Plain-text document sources
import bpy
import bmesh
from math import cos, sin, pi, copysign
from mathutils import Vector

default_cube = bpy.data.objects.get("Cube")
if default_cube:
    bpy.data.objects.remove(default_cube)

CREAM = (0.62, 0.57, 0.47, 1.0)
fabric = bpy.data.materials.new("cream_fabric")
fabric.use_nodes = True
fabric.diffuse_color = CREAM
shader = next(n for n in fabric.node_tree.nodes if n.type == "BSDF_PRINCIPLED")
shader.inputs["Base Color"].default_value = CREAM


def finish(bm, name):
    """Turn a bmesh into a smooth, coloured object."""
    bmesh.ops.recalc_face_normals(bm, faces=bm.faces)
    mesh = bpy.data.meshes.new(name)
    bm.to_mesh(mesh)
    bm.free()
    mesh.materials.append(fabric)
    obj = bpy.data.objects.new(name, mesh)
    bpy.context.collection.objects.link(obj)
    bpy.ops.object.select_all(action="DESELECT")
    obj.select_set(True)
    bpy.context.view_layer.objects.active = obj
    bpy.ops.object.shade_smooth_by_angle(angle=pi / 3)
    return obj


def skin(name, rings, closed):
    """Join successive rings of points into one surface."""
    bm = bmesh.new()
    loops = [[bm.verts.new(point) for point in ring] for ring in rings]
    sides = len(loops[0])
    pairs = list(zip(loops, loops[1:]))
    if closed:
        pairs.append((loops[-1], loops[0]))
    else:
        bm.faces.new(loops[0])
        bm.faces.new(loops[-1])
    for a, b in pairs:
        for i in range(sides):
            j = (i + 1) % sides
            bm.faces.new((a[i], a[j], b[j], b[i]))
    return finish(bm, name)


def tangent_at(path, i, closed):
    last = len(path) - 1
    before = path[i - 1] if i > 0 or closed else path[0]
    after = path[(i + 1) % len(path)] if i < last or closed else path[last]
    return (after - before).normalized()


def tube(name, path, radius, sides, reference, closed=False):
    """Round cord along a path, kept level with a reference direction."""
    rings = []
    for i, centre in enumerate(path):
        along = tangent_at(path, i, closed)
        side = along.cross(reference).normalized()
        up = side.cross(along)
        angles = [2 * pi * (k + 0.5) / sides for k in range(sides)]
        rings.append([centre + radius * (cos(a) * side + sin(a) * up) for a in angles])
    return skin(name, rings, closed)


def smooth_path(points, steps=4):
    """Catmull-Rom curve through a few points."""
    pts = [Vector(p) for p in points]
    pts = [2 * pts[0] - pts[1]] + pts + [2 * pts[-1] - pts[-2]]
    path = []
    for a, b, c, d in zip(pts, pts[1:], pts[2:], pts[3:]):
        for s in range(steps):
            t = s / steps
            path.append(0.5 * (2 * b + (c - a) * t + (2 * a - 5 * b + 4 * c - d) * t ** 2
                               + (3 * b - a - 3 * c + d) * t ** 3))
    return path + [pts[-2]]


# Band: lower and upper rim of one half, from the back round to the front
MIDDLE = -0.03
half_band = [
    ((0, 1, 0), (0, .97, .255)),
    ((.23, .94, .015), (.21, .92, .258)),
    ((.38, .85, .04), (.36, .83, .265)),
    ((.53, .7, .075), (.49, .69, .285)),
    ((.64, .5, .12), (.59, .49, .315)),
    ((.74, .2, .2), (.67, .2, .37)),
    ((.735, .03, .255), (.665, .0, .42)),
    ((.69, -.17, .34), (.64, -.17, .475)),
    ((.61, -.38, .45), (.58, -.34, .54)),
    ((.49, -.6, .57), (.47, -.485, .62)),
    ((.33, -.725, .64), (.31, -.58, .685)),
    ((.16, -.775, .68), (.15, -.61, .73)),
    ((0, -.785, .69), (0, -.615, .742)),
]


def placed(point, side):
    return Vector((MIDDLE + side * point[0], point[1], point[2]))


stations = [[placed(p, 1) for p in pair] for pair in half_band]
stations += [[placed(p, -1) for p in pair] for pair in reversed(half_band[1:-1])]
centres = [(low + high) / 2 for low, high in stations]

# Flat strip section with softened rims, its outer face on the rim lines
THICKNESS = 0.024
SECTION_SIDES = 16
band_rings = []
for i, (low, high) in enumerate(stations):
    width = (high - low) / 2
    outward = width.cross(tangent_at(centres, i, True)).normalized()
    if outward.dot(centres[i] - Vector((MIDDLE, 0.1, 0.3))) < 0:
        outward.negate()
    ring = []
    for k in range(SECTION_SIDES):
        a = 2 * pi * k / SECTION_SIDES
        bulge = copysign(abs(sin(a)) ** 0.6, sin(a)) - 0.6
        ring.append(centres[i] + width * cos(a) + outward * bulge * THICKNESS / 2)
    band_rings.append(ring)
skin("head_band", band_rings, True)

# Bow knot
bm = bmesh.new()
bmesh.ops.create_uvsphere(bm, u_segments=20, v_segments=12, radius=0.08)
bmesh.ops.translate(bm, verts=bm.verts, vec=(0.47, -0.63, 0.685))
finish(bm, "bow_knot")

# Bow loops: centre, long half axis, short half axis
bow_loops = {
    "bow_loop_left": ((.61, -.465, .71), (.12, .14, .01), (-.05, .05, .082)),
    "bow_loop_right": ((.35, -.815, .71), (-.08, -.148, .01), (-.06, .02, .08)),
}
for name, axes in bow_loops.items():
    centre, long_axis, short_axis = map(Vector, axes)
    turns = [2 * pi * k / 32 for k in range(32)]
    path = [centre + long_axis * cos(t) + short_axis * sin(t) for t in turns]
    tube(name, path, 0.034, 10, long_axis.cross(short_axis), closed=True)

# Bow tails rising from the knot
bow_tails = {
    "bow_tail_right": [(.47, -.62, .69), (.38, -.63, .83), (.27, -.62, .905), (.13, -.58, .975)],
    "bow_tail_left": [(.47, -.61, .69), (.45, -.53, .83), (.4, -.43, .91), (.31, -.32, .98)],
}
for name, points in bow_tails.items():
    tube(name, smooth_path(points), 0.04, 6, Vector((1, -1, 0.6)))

§ **Instructions for the task**:
Reproduce each entry above without a single difference.

§ **Task output**:
import bpy
import bmesh
from math import cos, sin, pi, copysign
from mathutils import Vector

default_cube = bpy.data.objects.get("Cube")
if default_cube:
    bpy.data.objects.remove(default_cube)

CREAM = (0.62, 0.57, 0.47, 1.0)
fabric = bpy.data.materials.new("cream_fabric")
fabric.use_nodes = True
fabric.diffuse_color = CREAM
shader = next(n for n in fabric.node_tree.nodes if n.type == "BSDF_PRINCIPLED")
shader.inputs["Base Color"].default_value = CREAM


def finish(bm, name):
    """Turn a bmesh into a smooth, coloured object."""
    bmesh.ops.recalc_face_normals(bm, faces=bm.faces)
    mesh = bpy.data.meshes.new(name)
    bm.to_mesh(mesh)
    bm.free()
    mesh.materials.append(fabric)
    obj = bpy.data.objects.new(name, mesh)
    bpy.context.collection.objects.link(obj)
    bpy.ops.object.select_all(action="DESELECT")
    obj.select_set(True)
    bpy.context.view_layer.objects.active = obj
    bpy.ops.object.shade_smooth_by_angle(angle=pi / 3)
    return obj


def skin(name, rings, closed):
    """Join successive rings of points into one surface."""
    bm = bmesh.new()
    loops = [[bm.verts.new(point) for point in ring] for ring in rings]
    sides = len(loops[0])
    pairs = list(zip(loops, loops[1:]))
    if closed:
        pairs.append((loops[-1], loops[0]))
    else:
        bm.faces.new(loops[0])
        bm.faces.new(loops[-1])
    for a, b in pairs:
        for i in range(sides):
            j = (i + 1) % sides
            bm.faces.new((a[i], a[j], b[j], b[i]))
    return finish(bm, name)


def tangent_at(path, i, closed):
    last = len(path) - 1
    before = path[i - 1] if i > 0 or closed else path[0]
    after = path[(i + 1) % len(path)] if i < last or closed else path[last]
    return (after - before).normalized()


def tube(name, path, radius, sides, reference, closed=False):
    """Round cord along a path, kept level with a reference direction."""
    rings = []
    for i, centre in enumerate(path):
        along = tangent_at(path, i, closed)
        side = along.cross(reference).normalized()
        up = side.cross(along)
        angles = [2 * pi * (k + 0.5) / sides for k in range(sides)]
        rings.append([centre + radius * (cos(a) * side + sin(a) * up) for a in angles])
    return skin(name, rings, closed)


def smooth_path(points, steps=4):
    """Catmull-Rom curve through a few points."""
    pts = [Vector(p) for p in points]
    pts = [2 * pts[0] - pts[1]] + pts + [2 * pts[-1] - pts[-2]]
    path = []
    for a, b, c, d in zip(pts, pts[1:], pts[2:], pts[3:]):
        for s in range(steps):
            t = s / steps
            path.append(0.5 * (2 * b + (c - a) * t + (2 * a - 5 * b + 4 * c - d) * t ** 2
                               + (3 * b - a - 3 * c + d) * t ** 3))
    return path + [pts[-2]]


# Band: lower and upper rim of one half, from the back round to the front
MIDDLE = -0.03
half_band = [
    ((0, 1, 0), (0, .97, .255)),
    ((.23, .94, .015), (.21, .92, .258)),
    ((.38, .85, .04), (.36, .83, .265)),
    ((.53, .7, .075), (.49, .69, .285)),
    ((.64, .5, .12), (.59, .49, .315)),
    ((.74, .2, .2), (.67, .2, .37)),
    ((.735, .03, .255), (.665, .0, .42)),
    ((.69, -.17, .34), (.64, -.17, .475)),
    ((.61, -.38, .45), (.58, -.34, .54)),
    ((.49, -.6, .57), (.47, -.485, .62)),
    ((.33, -.725, .64), (.31, -.58, .685)),
    ((.16, -.775, .68), (.15, -.61, .73)),
    ((0, -.785, .69), (0, -.615, .742)),
]


def placed(point, side):
    return Vector((MIDDLE + side * point[0], point[1], point[2]))


stations = [[placed(p, 1) for p in pair] for pair in half_band]
stations += [[placed(p, -1) for p in pair] for pair in reversed(half_band[1:-1])]
centres = [(low + high) / 2 for low, high in stations]

# Flat strip section with softened rims, its outer face on the rim lines
THICKNESS = 0.024
SECTION_SIDES = 16
band_rings = []
for i, (low, high) in enumerate(stations):
    width = (high - low) / 2
    outward = width.cross(tangent_at(centres, i, True)).normalized()
    if outward.dot(centres[i] - Vector((MIDDLE, 0.1, 0.3))) < 0:
        outward.negate()
    ring = []
    for k in range(SECTION_SIDES):
        a = 2 * pi * k / SECTION_SIDES
        bulge = copysign(abs(sin(a)) ** 0.6, sin(a)) - 0.6
        ring.append(centres[i] + width * cos(a) + outward * bulge * THICKNESS / 2)
    band_rings.append(ring)
skin("head_band", band_rings, True)

# Bow knot
bm = bmesh.new()
bmesh.ops.create_uvsphere(bm, u_segments=20, v_segments=12, radius=0.08)
bmesh.ops.translate(bm, verts=bm.verts, vec=(0.47, -0.63, 0.685))
finish(bm, "bow_knot")

# Bow loops: centre, long half axis, short half axis
bow_loops = {
    "bow_loop_left": ((.61, -.465, .71), (.12, .14, .01), (-.05, .05, .082)),
    "bow_loop_right": ((.35, -.815, .71), (-.08, -.148, .01), (-.06, .02, .08)),
}
for name, axes in bow_loops.items():
    centre, long_axis, short_axis = map(Vector, axes)
    turns = [2 * pi * k / 32 for k in range(32)]
    path = [centre + long_axis * cos(t) + short_axis * sin(t) for t in turns]
    tube(name, path, 0.034, 10, long_axis.cross(short_axis), closed=True)

# Bow tails rising from the knot
bow_tails = {
    "bow_tail_right": [(.47, -.62, .69), (.38, -.63, .83), (.27, -.62, .905), (.13, -.58, .975)],
    "bow_tail_left": [(.47, -.61, .69), (.45, -.53, .83), (.4, -.43, .91), (.31, -.32, .98)],
}
for name, points in bow_tails.items():
    tube(name, smooth_path(points), 0.04, 6, Vector((1, -1, 0.6)))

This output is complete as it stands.